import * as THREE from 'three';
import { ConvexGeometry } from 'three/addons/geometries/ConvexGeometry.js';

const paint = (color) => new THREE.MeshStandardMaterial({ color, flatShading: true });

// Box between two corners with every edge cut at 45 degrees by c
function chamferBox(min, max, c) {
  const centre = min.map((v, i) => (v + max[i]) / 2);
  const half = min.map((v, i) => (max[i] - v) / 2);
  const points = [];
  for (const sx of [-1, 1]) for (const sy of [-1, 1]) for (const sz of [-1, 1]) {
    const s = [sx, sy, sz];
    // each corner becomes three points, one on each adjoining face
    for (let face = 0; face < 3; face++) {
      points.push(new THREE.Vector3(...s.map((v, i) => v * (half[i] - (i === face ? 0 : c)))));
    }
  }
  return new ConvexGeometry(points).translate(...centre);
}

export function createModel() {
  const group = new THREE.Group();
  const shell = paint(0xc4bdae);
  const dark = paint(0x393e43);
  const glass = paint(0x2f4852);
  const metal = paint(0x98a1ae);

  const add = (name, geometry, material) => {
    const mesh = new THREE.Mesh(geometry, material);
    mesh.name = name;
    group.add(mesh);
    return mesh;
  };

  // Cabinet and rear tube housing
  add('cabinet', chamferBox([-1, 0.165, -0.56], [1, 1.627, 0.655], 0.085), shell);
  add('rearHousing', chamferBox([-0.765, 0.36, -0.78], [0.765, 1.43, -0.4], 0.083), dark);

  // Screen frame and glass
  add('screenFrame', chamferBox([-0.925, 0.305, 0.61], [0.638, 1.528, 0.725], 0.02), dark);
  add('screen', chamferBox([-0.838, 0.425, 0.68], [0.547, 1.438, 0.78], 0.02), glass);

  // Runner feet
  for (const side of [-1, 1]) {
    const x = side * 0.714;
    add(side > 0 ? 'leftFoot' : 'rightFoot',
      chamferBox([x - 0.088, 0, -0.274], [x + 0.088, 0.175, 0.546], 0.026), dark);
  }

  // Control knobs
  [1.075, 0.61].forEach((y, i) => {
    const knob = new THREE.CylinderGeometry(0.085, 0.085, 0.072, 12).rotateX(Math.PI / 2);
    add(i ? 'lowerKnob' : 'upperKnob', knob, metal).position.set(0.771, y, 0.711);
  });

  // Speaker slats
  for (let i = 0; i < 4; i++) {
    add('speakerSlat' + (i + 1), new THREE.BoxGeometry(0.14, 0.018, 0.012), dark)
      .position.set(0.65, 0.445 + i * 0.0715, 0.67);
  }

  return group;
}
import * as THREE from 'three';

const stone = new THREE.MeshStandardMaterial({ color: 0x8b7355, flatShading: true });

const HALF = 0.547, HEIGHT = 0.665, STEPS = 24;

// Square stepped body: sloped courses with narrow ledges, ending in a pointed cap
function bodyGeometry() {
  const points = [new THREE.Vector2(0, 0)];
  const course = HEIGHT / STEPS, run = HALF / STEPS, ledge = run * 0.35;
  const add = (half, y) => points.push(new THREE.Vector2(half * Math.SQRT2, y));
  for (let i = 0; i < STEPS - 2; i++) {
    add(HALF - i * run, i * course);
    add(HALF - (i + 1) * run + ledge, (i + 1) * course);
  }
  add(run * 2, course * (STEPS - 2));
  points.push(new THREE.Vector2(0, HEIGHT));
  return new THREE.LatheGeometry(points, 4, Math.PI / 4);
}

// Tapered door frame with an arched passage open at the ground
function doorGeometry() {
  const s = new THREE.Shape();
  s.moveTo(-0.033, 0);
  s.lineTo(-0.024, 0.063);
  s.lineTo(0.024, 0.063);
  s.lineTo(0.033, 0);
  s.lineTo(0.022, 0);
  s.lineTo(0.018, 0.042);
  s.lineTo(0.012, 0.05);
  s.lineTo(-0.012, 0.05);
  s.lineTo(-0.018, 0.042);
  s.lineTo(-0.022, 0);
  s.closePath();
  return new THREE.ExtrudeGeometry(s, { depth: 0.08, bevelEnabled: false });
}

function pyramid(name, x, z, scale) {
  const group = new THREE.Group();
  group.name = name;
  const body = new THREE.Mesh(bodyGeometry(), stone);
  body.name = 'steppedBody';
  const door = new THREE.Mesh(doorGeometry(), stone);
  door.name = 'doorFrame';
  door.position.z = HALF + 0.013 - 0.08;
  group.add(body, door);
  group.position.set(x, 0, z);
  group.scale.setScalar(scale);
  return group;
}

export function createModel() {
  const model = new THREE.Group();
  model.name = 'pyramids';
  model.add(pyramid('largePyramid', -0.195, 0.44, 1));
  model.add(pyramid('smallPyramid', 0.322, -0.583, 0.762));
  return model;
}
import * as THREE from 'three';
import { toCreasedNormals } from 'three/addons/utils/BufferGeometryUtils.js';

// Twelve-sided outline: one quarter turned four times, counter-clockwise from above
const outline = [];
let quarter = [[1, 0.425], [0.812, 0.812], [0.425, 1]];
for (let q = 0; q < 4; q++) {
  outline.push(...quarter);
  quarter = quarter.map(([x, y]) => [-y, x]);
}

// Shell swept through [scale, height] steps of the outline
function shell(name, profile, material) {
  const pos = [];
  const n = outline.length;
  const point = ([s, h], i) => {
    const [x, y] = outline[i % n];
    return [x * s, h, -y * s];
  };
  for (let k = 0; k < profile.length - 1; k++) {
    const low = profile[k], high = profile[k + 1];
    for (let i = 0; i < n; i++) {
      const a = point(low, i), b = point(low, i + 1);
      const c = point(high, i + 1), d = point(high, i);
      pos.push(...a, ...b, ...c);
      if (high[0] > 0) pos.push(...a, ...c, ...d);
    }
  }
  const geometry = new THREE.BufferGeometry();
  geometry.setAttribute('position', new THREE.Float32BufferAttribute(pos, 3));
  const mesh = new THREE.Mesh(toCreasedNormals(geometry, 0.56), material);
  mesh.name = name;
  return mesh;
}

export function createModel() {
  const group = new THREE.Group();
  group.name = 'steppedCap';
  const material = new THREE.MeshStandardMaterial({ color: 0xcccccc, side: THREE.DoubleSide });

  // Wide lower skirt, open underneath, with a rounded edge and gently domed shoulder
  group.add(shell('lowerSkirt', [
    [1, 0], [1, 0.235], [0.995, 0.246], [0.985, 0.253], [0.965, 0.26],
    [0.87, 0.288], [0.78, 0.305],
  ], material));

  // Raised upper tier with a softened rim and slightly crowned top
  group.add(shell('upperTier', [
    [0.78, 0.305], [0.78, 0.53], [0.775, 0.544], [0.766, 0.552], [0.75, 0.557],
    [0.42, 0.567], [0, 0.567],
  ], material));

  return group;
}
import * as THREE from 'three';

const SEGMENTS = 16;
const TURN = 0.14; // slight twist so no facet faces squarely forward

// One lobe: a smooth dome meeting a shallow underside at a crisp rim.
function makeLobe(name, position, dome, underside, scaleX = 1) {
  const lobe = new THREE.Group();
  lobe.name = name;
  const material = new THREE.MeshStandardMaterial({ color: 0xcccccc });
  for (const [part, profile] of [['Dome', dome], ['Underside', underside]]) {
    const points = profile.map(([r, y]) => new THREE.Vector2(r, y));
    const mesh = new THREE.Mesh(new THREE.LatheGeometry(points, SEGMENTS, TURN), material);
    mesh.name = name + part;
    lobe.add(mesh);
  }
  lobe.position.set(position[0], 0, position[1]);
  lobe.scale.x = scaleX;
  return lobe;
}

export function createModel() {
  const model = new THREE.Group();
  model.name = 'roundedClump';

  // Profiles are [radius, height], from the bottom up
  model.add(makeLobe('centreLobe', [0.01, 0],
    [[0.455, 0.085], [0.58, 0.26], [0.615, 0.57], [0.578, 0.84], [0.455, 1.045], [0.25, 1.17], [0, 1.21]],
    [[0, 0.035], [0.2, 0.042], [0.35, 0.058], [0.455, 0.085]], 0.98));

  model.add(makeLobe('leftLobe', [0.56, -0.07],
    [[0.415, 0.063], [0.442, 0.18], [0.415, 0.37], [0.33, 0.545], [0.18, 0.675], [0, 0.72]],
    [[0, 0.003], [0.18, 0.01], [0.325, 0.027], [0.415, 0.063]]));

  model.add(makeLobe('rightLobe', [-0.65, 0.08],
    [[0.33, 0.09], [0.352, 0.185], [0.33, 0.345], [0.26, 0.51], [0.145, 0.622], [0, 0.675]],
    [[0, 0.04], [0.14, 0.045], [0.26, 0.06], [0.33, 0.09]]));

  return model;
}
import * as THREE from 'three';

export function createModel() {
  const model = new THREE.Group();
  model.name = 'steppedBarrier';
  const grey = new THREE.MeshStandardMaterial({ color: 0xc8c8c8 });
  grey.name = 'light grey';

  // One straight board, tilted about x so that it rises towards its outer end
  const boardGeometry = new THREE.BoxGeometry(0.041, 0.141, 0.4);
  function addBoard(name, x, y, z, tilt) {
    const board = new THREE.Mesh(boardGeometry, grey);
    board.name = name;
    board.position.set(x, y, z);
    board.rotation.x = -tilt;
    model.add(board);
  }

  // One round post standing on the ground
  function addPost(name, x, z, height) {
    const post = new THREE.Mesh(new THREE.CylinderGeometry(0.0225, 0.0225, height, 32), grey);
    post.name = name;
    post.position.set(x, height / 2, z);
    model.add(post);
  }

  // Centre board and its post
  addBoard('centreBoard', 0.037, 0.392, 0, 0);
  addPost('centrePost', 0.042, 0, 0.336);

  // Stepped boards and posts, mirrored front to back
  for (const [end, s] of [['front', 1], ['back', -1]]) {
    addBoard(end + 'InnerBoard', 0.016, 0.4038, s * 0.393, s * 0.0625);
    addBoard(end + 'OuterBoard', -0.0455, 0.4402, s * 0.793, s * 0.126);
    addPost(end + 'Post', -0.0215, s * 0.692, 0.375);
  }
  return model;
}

» **TASK GOAL**:
If a line in the entries above includes "boardGeometry", count it; report the total alone.

» **RESPONSE TO THE EXERCISE**:
2